Here are 5 things you can do to successfully reduce your
home energy consumption and save money in the process
courtesy of Washington Energy Services in Seattle,
1. Seal the leaks around windows and exterior doors. This is
easy to do, and will help your home keep the heat in. Caulk,
spray foam or use weather stripping and it will have an
impact on improving your comfort and reducing utility bills.
Don’t want to fuss with this, and then contact a handyman,
or a reputable window, insulation or painting company. Many
of them provide this service.
2. Fix your insulation
situation. Insulation is typically the #1 way to save energy
in your home. According to the Department of Energy (www.ornl.gov)
heating and cooling account for 50 to 70% of the energy used
in the average American home. Inadequate insulation and air
leakage are leading causes of energy waste in most homes.
And according to Energy Star, you could
save up to 10% of your total annual energy bill just by
sealing and insulating.
3. Clean and seal heating ducts. Almost 20% of the air that
moves through your duct system is lost due to leaks and
poorly sealed connections. Over time, ducts can sag or
collapse. Vermin and other animals can chew holes in crawl
space ductwork. Ducts can also come apart at the seams. When

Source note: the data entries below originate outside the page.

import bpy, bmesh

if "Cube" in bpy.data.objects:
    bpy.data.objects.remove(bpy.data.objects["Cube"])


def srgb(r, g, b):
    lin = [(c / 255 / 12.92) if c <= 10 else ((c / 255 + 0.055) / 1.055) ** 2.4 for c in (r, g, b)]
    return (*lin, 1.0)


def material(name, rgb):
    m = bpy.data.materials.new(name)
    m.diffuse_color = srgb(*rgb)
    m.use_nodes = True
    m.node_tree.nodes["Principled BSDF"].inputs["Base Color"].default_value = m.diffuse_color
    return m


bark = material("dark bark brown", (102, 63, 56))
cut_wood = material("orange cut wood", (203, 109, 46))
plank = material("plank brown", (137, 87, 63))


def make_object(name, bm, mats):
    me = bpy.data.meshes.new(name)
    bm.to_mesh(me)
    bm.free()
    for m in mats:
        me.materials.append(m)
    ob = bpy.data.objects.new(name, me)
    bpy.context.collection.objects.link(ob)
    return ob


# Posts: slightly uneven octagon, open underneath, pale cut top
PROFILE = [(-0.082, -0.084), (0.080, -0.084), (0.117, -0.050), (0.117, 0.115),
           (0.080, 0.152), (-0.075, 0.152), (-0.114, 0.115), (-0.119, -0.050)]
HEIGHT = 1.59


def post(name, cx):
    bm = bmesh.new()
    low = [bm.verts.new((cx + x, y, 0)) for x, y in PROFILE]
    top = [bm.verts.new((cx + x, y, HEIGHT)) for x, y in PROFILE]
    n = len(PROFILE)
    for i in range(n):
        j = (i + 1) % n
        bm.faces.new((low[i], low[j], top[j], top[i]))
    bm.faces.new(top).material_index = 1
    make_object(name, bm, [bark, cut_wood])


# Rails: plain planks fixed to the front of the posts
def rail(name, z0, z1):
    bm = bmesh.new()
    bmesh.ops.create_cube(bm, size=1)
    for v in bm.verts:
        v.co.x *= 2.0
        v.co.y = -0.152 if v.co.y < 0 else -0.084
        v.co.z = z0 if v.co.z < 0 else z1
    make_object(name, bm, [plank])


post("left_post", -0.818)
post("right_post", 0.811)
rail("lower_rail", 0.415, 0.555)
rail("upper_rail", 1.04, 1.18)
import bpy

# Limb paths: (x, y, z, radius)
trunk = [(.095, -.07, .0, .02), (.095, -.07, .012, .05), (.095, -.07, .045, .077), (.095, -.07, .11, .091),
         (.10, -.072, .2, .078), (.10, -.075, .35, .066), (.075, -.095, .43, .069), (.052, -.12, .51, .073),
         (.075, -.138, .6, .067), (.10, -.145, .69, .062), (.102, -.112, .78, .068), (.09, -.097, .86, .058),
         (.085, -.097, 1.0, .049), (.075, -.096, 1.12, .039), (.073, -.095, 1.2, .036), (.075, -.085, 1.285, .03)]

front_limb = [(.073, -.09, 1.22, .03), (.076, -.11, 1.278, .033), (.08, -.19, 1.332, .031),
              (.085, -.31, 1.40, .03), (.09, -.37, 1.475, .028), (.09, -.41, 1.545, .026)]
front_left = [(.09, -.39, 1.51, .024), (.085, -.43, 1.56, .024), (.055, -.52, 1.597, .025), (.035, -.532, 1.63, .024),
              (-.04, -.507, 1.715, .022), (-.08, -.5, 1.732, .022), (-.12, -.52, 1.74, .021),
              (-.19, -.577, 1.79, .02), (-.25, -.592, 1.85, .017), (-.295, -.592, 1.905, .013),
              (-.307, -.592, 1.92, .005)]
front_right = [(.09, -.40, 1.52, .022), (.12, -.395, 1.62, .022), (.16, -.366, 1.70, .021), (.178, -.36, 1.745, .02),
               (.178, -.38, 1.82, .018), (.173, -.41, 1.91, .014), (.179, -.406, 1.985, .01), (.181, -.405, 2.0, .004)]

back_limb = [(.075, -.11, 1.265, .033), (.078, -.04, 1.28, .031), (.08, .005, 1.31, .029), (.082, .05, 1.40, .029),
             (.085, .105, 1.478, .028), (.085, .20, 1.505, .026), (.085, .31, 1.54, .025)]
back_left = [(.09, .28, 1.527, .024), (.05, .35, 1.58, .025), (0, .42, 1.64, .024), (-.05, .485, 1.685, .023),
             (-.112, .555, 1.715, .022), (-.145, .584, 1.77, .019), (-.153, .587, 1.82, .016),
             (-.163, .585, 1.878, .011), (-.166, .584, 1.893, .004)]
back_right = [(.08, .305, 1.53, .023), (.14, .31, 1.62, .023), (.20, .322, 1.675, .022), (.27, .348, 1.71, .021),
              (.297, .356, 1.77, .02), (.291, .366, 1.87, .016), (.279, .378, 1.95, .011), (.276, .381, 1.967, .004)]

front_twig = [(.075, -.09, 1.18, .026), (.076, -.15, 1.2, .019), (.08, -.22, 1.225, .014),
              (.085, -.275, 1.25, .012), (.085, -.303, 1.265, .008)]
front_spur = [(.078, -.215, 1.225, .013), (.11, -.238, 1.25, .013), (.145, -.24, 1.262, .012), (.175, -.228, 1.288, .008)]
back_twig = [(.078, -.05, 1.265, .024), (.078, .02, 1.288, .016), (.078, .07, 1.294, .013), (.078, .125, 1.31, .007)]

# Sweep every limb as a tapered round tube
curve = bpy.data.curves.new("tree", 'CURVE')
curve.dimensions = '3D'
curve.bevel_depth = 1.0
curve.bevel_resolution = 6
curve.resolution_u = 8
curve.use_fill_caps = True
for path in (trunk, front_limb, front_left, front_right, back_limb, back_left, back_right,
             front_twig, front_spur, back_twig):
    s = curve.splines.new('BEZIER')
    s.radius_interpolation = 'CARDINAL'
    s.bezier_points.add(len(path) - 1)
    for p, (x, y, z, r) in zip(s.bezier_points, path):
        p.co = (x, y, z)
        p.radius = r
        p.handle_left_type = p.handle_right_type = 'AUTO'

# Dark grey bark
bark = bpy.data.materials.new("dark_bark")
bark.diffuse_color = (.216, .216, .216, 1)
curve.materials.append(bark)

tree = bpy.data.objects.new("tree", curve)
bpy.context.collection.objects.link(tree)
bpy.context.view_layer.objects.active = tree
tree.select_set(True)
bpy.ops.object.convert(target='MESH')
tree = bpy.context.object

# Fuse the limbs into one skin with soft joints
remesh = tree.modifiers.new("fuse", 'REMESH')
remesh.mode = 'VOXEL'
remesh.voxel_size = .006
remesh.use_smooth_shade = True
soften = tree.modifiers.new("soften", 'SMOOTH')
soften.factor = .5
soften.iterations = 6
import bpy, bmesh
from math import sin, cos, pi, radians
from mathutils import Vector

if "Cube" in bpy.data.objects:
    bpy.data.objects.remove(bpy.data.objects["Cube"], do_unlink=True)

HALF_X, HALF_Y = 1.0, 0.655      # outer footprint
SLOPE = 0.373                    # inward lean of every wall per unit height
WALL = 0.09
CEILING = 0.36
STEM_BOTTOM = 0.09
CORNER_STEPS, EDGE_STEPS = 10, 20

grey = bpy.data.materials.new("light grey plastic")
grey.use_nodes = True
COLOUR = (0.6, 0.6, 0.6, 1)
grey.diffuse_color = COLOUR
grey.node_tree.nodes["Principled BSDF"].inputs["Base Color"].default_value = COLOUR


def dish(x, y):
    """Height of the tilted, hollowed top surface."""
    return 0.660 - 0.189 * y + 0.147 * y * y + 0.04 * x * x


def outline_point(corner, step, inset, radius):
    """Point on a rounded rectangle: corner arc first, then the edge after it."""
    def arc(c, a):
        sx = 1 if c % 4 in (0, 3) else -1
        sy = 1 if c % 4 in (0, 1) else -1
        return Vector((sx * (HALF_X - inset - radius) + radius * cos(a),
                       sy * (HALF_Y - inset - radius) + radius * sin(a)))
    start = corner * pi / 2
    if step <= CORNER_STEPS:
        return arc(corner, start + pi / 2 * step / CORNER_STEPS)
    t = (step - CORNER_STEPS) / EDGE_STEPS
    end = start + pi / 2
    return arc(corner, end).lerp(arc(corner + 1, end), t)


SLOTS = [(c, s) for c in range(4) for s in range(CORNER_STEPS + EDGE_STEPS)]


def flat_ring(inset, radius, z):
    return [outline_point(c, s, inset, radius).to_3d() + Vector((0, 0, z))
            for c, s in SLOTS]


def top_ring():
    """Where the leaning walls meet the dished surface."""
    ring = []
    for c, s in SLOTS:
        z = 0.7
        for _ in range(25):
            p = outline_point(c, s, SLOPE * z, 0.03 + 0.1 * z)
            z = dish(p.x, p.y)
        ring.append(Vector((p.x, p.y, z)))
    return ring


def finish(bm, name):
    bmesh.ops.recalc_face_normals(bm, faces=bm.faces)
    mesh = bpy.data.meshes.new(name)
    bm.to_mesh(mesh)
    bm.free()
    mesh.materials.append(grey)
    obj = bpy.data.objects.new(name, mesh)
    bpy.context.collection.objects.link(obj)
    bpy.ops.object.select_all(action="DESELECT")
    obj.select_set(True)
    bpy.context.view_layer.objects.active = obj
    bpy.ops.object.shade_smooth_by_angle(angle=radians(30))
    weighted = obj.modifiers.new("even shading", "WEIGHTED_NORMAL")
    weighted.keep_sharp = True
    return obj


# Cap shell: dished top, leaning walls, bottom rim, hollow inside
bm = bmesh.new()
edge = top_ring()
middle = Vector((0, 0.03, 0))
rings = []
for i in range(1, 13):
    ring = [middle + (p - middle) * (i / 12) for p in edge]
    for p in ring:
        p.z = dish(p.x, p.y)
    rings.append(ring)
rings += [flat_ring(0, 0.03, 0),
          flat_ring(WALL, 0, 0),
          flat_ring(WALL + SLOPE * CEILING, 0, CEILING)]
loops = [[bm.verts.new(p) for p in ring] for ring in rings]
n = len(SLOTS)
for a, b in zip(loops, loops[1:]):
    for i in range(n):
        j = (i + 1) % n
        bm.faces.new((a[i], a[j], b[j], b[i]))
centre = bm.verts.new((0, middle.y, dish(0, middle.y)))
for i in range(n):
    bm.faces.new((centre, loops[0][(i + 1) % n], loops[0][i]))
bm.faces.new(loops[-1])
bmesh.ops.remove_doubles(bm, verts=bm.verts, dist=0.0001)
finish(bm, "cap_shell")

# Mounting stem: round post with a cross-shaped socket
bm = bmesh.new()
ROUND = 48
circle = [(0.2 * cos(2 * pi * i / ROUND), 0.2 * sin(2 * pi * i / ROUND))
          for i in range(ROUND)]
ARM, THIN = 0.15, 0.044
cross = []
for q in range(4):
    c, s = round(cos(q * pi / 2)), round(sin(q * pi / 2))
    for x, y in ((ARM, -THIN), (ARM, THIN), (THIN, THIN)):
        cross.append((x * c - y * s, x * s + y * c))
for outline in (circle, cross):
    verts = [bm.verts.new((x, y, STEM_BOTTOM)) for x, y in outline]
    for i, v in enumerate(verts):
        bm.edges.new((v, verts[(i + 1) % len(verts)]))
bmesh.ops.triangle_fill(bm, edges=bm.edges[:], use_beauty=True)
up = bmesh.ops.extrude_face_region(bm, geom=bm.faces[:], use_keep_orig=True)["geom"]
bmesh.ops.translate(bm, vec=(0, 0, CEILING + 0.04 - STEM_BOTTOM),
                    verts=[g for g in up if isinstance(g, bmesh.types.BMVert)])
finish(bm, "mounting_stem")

this happens, any air that should be going to the rooms in
your home is instead being wasted by ending up in your
attic, your walls, or under your house. If duct tape was
used on your ductwork originally, it's best to have it
replaced with aluminum or foil tape. Traditional duct tape
deteriorates quickly. Metal seams should be cleaned and then
sealed with duct mastic, which doesn't crack. It creates a
4. Let your equipment breathe. Your heating and cooling
systems depend on a flow of air to maximize their
efficiency. Homeowners can take easy steps to help change
the furnace filter, and check for leaves/debris around an
outside heat pump or air conditioner. A clogged air intake
outside or dirty indoor furnace filter limits air flow to
the equipment and causes it to function inefficiently. It
can eventually lead to costly breakdowns and repairs. This
is similar to changing the air filter in your car.
Electronic filters typically need cleaning at least twice
per year and paper filters need replacing. Check your
product warranty for your manufacturer’s specific
5. Open those registers. Many people close floor registers
to push heat into certain parts of their house. Since about
the late 60's the products installed in homes have been
forced air furnaces. These are designed for a specific
amount of air to flow thru the furnace while operating. The
ductwork is designed for this amount of air also. When air
registers are closed it reduces the airflow and allows heat
to buildup in the system. That heat has to go somewhere, and
that somewhere is up the flue and out of your house. Closing
1 or 2 registers is fine in rooms that get too hot. Keep as
many registers open as possible so your furnace can operate
at maximum efficiency. This is the same for heat pumps and
central air conditioning. Airflow is key to efficient
heating and saving money.
Not sure where to start to make your home energy efficient?
Consider a home energy audit. A certified audit uses the
latest technology to analyze your house, measuring heat
loss, combustion and air leakage. An audit will show you how
your home uses and wastes energy. This will help you
prioritize what you can do to get the most energy savings.
Learn more about audits at